Almost everyone in Liverpool knows someone who was affected by the disaster, and to date the families of the victims feel that justice has not been served by the government. Over the course of three decades, these families have campaigned tirelessly for truth and justice. Nobody has been held accountable for what happened, nor for the efforts to shift the blame onto the victims by police and media outlets. Any supporter of the Liverpool team will be familiar with the phrase “Justice for the 97.” The number “97” is engraved on the back of every Liverpool jersey in memory of those who died.

It is one slogan, however, that particularly captures the spirit of the Hillsborough campaigners for justice, and it can be found on a large banner on the Kop, the most-renowned stand at Anfield stadium. The banner reads, “We Climbed the Hill in Our Own Way,” a lyric taken from Pink Floyd’s 1971 track “Fearless” (a song that features a sample of the Kop in full voice). As Liverpool journalist Dan Kay explains, the banner’s wording “commemorate[s] the unstinting efforts of the countless people who fought against seemingly-insurmountable odds to change the public record of what happened at Hillsborough and overturn the initial flawed inquest verdicts of accidental death.

In Liverpool, while justice for victims of the disaster remains elusive, their memory will live on for as long as the community and the football club keep it alive. Because of this refusal to forget, stadiums in England were redesigned so that a repetition of Hillsborough would be much less likely to happen.
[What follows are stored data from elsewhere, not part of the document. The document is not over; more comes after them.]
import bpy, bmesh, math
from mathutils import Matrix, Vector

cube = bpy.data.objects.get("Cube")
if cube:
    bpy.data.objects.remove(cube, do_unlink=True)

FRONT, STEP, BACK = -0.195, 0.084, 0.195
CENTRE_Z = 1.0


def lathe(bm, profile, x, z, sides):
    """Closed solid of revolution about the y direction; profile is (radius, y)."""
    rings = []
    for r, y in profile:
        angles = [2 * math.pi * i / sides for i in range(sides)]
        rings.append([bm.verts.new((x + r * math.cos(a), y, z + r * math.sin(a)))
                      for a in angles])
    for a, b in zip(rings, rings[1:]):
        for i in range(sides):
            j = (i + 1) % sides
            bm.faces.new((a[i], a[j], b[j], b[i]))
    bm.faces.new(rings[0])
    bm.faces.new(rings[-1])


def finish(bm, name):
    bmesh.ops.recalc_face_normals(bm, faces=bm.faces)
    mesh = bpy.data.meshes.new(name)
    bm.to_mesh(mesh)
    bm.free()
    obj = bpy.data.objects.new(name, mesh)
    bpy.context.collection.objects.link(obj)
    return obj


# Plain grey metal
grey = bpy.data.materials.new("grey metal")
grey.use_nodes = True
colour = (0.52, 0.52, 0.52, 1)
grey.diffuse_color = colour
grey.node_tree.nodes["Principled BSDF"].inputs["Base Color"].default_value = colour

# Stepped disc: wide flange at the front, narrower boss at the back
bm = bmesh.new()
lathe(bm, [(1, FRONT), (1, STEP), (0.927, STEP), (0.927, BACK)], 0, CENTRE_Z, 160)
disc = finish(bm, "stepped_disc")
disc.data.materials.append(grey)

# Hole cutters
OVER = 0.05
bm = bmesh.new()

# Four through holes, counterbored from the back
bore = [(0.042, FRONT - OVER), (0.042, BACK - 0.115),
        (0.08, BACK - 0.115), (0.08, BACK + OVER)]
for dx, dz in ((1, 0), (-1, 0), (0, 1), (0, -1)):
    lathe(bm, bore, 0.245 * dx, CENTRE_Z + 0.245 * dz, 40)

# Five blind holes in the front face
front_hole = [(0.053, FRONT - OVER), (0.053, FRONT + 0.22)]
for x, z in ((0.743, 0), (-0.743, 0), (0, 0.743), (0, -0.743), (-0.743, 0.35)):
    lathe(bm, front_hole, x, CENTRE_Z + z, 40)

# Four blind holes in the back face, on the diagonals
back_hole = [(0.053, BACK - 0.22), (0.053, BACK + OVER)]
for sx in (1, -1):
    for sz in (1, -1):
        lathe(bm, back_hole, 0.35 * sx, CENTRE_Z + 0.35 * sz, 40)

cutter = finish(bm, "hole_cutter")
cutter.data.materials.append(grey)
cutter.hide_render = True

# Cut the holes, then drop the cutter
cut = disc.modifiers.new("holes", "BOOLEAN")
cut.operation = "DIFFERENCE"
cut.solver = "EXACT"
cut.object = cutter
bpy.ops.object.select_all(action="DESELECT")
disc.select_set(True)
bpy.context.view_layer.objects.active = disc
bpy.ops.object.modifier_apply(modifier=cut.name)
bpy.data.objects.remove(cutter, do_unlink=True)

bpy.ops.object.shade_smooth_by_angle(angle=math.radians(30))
While the underlying causes of tragedy in Lebanon and England are vastly different, the reality is that real change is especially hard to come by in the Lebanese context. Nevertheless, in Beirut as in Liverpool, community initiatives to fight for what is right, against the odds, seem to be the only serious path to preserving collective memory and preventing a reoccurrence of the worst. We must stand with such campaigns despite the steepness of the hills we may have to climb.